Seattle's small landlords say that the city's renter regulations are making it harder to provide housing. Over the past three years, Seattle and Washington state have passed about a dozen such regulations. This is one fact that landlords point to as a reason why Seattle lost more apartment units than it produced between 2018 and 2022. During that time, small landlords (between one and 20 units) were taking their apartments off the market. “Every small landlord that we know in Seattle has an exit strategy to divest and leave the city,” said MariLyn Yim, a co-founder of Seattle Grassroots Landlords.
As KUOW's Joshua McNichols points out, there are other economic factors at play in Seattle that have contributed to the poor apartment market, such as the lack of affordable homes for people to buy. Check out the full story here.
Seattle Public Schools faces a shortage of $131 million next year. It's making cuts now.
A decline in Seattle enrollment, rising labor costs, and increasing student needs are being blamed for the budget shortfall. So far, the school district has opted to nix 74 office jobs. No teacher layoffs have been on the table so far. The school board wants to keep teaching staff where it's currently at. Read more here.
The Friday Five: News you may have missed this week, and other cool stuff on KUOW.org
- The leaders of China and Russia have finished talks. Here are some takeaways
- Federal court rules Seattle landlords can ask about criminal history
- Oregon scientists are 3D printing their way to a healthier future for us all
- Washington hospitals continue to report financial losses
- Smaller-than-a-penny Japanese beetle looms large for NW agriculture
AS SEEN ON KUOW
General Manager Steve Hickman stands at the top of Badger Mountain Ski Area with Waterville, Washington, visible in the distance. Lift tickets are only $10 at Badger Mountain, partially because the operation is staffed by volunteers, locals you are passionate about their wintery hill. (Alex Rochester / KUOW)
DID YOU KNOW?
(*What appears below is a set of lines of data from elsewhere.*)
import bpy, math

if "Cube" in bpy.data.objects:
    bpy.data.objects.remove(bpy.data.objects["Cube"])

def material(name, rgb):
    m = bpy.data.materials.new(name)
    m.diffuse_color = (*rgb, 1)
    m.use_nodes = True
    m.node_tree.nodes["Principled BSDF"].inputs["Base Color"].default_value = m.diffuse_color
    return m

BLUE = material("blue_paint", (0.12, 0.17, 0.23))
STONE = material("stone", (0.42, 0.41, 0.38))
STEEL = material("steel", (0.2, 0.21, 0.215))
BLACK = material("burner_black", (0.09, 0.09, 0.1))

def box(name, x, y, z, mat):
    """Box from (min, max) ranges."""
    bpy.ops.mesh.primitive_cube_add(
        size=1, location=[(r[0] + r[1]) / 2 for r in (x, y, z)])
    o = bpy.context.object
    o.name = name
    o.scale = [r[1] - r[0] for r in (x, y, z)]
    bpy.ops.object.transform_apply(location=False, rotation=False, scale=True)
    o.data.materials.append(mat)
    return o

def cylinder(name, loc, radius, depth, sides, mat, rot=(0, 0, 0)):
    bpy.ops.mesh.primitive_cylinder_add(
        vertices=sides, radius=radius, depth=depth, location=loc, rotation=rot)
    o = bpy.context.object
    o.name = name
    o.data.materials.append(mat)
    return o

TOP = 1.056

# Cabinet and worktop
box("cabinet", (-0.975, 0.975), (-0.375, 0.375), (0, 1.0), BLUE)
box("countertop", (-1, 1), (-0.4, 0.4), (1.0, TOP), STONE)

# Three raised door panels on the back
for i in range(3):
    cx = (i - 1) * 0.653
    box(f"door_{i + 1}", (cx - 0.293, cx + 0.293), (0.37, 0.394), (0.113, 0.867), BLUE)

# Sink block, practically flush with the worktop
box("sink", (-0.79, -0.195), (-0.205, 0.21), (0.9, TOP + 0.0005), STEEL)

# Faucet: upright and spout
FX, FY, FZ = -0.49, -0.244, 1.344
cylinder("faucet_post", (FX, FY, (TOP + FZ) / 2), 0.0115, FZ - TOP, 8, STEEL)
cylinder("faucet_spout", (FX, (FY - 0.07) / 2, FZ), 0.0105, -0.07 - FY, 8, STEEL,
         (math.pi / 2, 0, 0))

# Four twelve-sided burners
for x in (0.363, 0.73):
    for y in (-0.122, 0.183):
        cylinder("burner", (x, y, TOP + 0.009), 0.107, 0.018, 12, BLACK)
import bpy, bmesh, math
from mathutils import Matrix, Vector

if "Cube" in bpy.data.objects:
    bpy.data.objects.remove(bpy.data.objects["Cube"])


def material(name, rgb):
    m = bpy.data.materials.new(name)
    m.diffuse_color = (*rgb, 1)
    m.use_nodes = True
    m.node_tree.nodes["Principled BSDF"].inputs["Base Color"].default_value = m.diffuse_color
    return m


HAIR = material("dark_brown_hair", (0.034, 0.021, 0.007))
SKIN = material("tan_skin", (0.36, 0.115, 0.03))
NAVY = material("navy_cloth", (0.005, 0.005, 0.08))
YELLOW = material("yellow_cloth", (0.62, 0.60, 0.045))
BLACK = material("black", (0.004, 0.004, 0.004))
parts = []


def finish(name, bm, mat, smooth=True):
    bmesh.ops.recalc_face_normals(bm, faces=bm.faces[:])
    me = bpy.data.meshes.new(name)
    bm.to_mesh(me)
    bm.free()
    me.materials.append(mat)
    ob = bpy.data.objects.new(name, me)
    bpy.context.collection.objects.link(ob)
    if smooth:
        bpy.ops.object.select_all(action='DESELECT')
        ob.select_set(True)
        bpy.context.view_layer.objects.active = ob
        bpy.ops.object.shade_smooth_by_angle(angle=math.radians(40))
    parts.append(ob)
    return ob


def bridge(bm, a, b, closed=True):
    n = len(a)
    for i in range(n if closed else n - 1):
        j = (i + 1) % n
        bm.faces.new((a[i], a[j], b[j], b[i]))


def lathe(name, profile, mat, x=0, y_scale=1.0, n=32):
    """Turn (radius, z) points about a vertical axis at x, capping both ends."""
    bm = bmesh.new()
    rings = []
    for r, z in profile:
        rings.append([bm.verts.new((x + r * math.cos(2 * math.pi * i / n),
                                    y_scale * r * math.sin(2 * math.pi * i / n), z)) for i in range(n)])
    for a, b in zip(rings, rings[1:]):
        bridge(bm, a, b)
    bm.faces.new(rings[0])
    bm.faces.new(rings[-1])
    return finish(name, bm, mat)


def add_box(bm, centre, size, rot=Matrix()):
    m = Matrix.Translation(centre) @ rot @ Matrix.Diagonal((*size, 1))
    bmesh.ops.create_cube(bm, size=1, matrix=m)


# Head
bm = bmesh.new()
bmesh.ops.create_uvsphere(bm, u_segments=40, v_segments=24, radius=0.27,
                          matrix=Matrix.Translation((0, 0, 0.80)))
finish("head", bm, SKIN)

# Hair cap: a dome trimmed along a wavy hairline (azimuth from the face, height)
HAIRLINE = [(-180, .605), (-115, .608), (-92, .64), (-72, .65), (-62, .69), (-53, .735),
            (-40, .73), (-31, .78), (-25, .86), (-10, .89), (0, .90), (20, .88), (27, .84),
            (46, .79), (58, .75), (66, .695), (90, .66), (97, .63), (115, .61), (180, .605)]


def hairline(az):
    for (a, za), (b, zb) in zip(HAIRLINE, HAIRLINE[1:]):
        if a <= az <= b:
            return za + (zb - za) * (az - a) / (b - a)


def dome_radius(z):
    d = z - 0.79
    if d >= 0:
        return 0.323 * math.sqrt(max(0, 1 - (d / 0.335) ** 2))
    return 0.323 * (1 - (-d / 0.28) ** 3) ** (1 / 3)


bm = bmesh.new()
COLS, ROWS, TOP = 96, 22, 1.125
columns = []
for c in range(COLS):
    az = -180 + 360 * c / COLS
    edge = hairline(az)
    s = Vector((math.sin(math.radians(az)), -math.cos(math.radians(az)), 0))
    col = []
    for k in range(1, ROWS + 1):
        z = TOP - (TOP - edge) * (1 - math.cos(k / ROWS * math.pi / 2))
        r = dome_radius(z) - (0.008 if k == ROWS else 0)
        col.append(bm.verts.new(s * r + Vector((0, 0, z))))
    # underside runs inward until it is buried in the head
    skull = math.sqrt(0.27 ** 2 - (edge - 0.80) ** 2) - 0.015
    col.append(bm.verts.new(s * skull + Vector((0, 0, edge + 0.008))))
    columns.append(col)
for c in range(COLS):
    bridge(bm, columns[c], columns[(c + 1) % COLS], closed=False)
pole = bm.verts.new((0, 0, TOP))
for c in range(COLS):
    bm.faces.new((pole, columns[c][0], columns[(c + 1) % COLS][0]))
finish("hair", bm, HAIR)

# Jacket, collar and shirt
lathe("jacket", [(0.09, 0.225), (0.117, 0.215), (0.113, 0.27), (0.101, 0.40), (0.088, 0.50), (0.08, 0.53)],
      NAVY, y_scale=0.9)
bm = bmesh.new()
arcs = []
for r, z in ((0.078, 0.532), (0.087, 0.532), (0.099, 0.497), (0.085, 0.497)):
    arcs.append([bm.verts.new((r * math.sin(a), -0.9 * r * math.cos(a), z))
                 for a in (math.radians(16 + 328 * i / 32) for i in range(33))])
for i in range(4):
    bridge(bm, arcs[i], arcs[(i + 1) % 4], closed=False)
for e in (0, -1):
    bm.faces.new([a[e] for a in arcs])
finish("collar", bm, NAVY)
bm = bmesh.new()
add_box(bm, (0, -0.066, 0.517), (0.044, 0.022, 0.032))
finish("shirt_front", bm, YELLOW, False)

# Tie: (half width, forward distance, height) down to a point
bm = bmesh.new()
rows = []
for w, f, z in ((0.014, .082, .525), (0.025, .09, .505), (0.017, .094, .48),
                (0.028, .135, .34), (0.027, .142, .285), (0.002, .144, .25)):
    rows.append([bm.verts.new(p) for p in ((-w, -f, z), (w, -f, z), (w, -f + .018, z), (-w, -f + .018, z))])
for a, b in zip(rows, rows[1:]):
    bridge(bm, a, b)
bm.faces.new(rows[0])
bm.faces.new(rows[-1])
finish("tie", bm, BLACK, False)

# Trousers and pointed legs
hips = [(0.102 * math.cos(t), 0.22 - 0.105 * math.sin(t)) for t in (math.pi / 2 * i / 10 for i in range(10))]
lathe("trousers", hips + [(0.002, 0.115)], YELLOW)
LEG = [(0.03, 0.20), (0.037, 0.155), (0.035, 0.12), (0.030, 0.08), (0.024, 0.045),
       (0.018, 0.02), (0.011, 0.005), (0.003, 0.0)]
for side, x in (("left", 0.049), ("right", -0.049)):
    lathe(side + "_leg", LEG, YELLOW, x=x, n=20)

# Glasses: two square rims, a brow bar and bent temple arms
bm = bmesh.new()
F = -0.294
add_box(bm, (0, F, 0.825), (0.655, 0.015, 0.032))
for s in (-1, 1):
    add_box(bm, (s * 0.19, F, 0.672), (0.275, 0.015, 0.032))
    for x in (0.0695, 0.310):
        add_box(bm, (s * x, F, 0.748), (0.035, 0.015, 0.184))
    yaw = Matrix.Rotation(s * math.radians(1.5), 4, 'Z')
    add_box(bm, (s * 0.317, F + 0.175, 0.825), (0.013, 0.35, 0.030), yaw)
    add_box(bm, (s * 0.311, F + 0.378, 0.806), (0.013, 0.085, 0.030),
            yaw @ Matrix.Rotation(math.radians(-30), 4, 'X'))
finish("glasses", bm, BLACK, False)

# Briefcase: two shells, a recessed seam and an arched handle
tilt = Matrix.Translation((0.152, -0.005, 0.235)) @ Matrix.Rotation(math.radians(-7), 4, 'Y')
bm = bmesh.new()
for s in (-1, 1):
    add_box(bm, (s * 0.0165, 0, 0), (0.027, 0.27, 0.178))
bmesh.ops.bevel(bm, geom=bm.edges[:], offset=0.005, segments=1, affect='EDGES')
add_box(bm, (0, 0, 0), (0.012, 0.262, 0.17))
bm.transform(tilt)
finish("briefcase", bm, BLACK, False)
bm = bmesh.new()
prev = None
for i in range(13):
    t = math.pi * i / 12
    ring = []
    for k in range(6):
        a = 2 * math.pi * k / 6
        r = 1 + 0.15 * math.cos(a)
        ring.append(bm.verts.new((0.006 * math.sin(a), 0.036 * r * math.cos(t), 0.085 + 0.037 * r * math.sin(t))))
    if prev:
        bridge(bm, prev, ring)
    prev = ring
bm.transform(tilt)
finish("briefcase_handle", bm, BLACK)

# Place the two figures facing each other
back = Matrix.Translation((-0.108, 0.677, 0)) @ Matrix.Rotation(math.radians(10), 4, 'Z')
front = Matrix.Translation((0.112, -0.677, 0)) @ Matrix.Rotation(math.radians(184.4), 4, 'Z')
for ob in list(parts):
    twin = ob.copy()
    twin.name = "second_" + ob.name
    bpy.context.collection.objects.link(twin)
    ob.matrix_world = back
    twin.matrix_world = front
On March 24, 1945, "Billboard" magazine published its first pop album chart. You know, those long lists of the best selling or most popular albums, singles, etc. The debut list was only five albums long (today, this chart is called the Billboard 200). "Billboard" didn't even publish it weekly, and sometimes weeks would go by before it provided another chart.
On that very first list in 1945, the top album was the "King Cole Trio," Nat King Cole's band. That album held the top spot frequently throughout 1945, sometimes trading places with the operetta soundtrack "Song of Norway" and Glenn Miller. It was eventually knocked down later in the year by Bing Crosby, including his Christmas album. By summer of '46, Nat King Cole returned to the top of the charts with "King Cole Trio, Volume 2."
ALSO ON OUR MINDS
NPR cancels 4 podcasts amid major layoffs
NPR moved this week to cut 10% of its staff and stop production of a trio of acclaimed seasonal podcasts, including "Invisibilia," "Louder Than a Riot," and "Rough Translation." The public radio operation seeks to close a yawning budget gap that stands in excess of $30 million. The network also canceled a comedy podcast unveiled just a year ago called "Everyone & Their Mom," a spinoff of the mainstay radio program "Wait Wait Don't Tell Me."